▶ [WORK INSTRUCTION]:
Without adding or dropping anything, copy the entries below.

=== EXERCISE INPUTS ===

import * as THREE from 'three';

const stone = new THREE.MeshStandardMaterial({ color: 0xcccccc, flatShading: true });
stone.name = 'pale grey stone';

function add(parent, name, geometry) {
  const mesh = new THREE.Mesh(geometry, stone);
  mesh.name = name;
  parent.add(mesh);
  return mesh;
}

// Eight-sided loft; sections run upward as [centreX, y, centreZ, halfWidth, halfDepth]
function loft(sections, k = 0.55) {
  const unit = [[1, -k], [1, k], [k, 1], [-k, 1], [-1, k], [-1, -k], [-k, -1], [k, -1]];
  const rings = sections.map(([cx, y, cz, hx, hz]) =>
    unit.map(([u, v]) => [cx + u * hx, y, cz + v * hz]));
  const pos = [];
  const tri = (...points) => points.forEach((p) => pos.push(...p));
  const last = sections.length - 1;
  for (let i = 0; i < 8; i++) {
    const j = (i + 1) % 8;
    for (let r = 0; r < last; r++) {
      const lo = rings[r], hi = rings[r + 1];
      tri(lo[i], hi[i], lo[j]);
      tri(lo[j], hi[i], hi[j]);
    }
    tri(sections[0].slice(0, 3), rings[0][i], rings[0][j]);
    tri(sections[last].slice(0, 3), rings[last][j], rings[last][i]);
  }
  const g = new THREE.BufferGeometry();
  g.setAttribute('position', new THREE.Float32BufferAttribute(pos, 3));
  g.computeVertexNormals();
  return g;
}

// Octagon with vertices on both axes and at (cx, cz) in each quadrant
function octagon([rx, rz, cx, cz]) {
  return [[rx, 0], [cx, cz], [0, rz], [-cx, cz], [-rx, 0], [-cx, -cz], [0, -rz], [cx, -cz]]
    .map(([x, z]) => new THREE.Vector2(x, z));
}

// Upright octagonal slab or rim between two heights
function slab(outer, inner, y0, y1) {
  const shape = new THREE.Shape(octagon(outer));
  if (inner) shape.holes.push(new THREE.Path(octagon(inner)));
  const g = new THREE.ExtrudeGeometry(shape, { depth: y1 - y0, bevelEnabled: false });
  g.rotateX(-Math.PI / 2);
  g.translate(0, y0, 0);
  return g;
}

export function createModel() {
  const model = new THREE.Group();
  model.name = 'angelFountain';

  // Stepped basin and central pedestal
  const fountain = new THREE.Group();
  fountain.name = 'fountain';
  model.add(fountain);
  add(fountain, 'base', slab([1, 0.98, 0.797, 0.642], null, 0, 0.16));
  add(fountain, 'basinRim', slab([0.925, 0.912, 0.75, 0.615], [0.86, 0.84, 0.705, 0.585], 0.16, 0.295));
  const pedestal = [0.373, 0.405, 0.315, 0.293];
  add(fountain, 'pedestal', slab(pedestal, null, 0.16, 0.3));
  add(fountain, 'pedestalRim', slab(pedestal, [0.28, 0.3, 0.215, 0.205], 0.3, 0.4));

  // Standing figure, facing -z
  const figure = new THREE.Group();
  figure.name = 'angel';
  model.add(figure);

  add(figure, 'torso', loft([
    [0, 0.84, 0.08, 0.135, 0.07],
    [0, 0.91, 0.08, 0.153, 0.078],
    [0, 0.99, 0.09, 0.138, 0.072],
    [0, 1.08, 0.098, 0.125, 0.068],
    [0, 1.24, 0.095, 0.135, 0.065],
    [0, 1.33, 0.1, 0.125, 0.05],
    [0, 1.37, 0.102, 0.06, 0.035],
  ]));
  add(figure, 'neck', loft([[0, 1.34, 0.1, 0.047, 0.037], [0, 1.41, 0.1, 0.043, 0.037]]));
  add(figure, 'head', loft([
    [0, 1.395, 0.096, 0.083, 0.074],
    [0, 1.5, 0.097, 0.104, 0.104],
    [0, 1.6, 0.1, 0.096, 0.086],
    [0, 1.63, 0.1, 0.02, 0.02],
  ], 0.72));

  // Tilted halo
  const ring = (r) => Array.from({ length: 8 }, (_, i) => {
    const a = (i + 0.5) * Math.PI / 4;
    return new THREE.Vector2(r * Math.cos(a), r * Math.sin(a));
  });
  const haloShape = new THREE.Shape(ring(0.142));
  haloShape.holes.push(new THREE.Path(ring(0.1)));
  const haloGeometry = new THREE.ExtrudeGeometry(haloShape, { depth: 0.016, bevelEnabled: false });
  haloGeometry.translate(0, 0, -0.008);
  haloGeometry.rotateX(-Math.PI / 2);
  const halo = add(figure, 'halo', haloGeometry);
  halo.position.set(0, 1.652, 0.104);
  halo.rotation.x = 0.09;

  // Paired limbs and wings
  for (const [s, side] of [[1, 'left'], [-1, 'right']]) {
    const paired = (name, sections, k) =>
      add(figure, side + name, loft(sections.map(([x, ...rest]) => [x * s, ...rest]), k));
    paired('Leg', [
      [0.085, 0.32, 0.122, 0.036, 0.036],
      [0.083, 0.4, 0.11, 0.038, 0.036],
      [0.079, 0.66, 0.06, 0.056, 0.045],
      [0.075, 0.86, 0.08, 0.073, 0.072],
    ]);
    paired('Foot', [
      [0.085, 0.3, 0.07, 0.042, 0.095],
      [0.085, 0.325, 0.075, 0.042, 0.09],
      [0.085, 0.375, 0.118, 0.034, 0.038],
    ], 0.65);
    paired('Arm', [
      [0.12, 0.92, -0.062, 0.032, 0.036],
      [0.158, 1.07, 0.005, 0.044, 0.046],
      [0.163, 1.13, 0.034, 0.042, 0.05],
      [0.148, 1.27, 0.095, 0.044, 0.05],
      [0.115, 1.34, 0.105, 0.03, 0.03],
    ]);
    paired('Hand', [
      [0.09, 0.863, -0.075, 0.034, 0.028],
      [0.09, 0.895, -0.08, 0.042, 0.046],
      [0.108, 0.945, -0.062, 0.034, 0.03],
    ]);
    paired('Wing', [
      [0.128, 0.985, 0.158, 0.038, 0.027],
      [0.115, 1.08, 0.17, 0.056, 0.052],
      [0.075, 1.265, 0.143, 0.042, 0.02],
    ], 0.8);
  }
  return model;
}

===

▶ [SOLUTION TO THE PROBLEM]:
import * as THREE from 'three';

const stone = new THREE.MeshStandardMaterial({ color: 0xcccccc, flatShading: true });
stone.name = 'pale grey stone';

function add(parent, name, geometry) {
  const mesh = new THREE.Mesh(geometry, stone);
  mesh.name = name;
  parent.add(mesh);
  return mesh;
}

// Eight-sided loft; sections run upward as [centreX, y, centreZ, halfWidth, halfDepth]
function loft(sections, k = 0.55) {
  const unit = [[1, -k], [1, k], [k, 1], [-k, 1], [-1, k], [-1, -k], [-k, -1], [k, -1]];
  const rings = sections.map(([cx, y, cz, hx, hz]) =>
    unit.map(([u, v]) => [cx + u * hx, y, cz + v * hz]));
  const pos = [];
  const tri = (...points) => points.forEach((p) => pos.push(...p));
  const last = sections.length - 1;
  for (let i = 0; i < 8; i++) {
    const j = (i + 1) % 8;
    for (let r = 0; r < last; r++) {
      const lo = rings[r], hi = rings[r + 1];
      tri(lo[i], hi[i], lo[j]);
      tri(lo[j], hi[i], hi[j]);
    }
    tri(sections[0].slice(0, 3), rings[0][i], rings[0][j]);
    tri(sections[last].slice(0, 3), rings[last][j], rings[last][i]);
  }
  const g = new THREE.BufferGeometry();
  g.setAttribute('position', new THREE.Float32BufferAttribute(pos, 3));
  g.computeVertexNormals();
  return g;
}

// Octagon with vertices on both axes and at (cx, cz) in each quadrant
function octagon([rx, rz, cx, cz]) {
  return [[rx, 0], [cx, cz], [0, rz], [-cx, cz], [-rx, 0], [-cx, -cz], [0, -rz], [cx, -cz]]
    .map(([x, z]) => new THREE.Vector2(x, z));
}

// Upright octagonal slab or rim between two heights
function slab(outer, inner, y0, y1) {
  const shape = new THREE.Shape(octagon(outer));
  if (inner) shape.holes.push(new THREE.Path(octagon(inner)));
  const g = new THREE.ExtrudeGeometry(shape, { depth: y1 - y0, bevelEnabled: false });
  g.rotateX(-Math.PI / 2);
  g.translate(0, y0, 0);
  return g;
}

export function createModel() {
  const model = new THREE.Group();
  model.name = 'angelFountain';

  // Stepped basin and central pedestal
  const fountain = new THREE.Group();
  fountain.name = 'fountain';
  model.add(fountain);
  add(fountain, 'base', slab([1, 0.98, 0.797, 0.642], null, 0, 0.16));
  add(fountain, 'basinRim', slab([0.925, 0.912, 0.75, 0.615], [0.86, 0.84, 0.705, 0.585], 0.16, 0.295));
  const pedestal = [0.373, 0.405, 0.315, 0.293];
  add(fountain, 'pedestal', slab(pedestal, null, 0.16, 0.3));
  add(fountain, 'pedestalRim', slab(pedestal, [0.28, 0.3, 0.215, 0.205], 0.3, 0.4));

  // Standing figure, facing -z
  const figure = new THREE.Group();
  figure.name = 'angel';
  model.add(figure);

  add(figure, 'torso', loft([
    [0, 0.84, 0.08, 0.135, 0.07],
    [0, 0.91, 0.08, 0.153, 0.078],
    [0, 0.99, 0.09, 0.138, 0.072],
    [0, 1.08, 0.098, 0.125, 0.068],
    [0, 1.24, 0.095, 0.135, 0.065],
    [0, 1.33, 0.1, 0.125, 0.05],
    [0, 1.37, 0.102, 0.06, 0.035],
  ]));
  add(figure, 'neck', loft([[0, 1.34, 0.1, 0.047, 0.037], [0, 1.41, 0.1, 0.043, 0.037]]));
  add(figure, 'head', loft([
    [0, 1.395, 0.096, 0.083, 0.074],
    [0, 1.5, 0.097, 0.104, 0.104],
    [0, 1.6, 0.1, 0.096, 0.086],
    [0, 1.63, 0.1, 0.02, 0.02],
  ], 0.72));

  // Tilted halo
  const ring = (r) => Array.from({ length: 8 }, (_, i) => {
    const a = (i + 0.5) * Math.PI / 4;
    return new THREE.Vector2(r * Math.cos(a), r * Math.sin(a));
  });
  const haloShape = new THREE.Shape(ring(0.142));
  haloShape.holes.push(new THREE.Path(ring(0.1)));
  const haloGeometry = new THREE.ExtrudeGeometry(haloShape, { depth: 0.016, bevelEnabled: false });
  haloGeometry.translate(0, 0, -0.008);
  haloGeometry.rotateX(-Math.PI / 2);
  const halo = add(figure, 'halo', haloGeometry);
  halo.position.set(0, 1.652, 0.104);
  halo.rotation.x = 0.09;

  // Paired limbs and wings
  for (const [s, side] of [[1, 'left'], [-1, 'right']]) {
    const paired = (name, sections, k) =>
      add(figure, side + name, loft(sections.map(([x, ...rest]) => [x * s, ...rest]), k));
    paired('Leg', [
      [0.085, 0.32, 0.122, 0.036, 0.036],
      [0.083, 0.4, 0.11, 0.038, 0.036],
      [0.079, 0.66, 0.06, 0.056, 0.045],
      [0.075, 0.86, 0.08, 0.073, 0.072],
    ]);
    paired('Foot', [
      [0.085, 0.3, 0.07, 0.042, 0.095],
      [0.085, 0.325, 0.075, 0.042, 0.09],
      [0.085, 0.375, 0.118, 0.034, 0.038],
    ], 0.65);
    paired('Arm', [
      [0.12, 0.92, -0.062, 0.032, 0.036],
      [0.158, 1.07, 0.005, 0.044, 0.046],
      [0.163, 1.13, 0.034, 0.042, 0.05],
      [0.148, 1.27, 0.095, 0.044, 0.05],
      [0.115, 1.34, 0.105, 0.03, 0.03],
    ]);
    paired('Hand', [
      [0.09, 0.863, -0.075, 0.034, 0.028],
      [0.09, 0.895, -0.08, 0.042, 0.046],
      [0.108, 0.945, -0.062, 0.034, 0.03],
    ]);
    paired('Wing', [
      [0.128, 0.985, 0.158, 0.038, 0.027],
      [0.115, 1.08, 0.17, 0.056, 0.052],
      [0.075, 1.265, 0.143, 0.042, 0.02],
    ], 0.8);
  }
  return model;
}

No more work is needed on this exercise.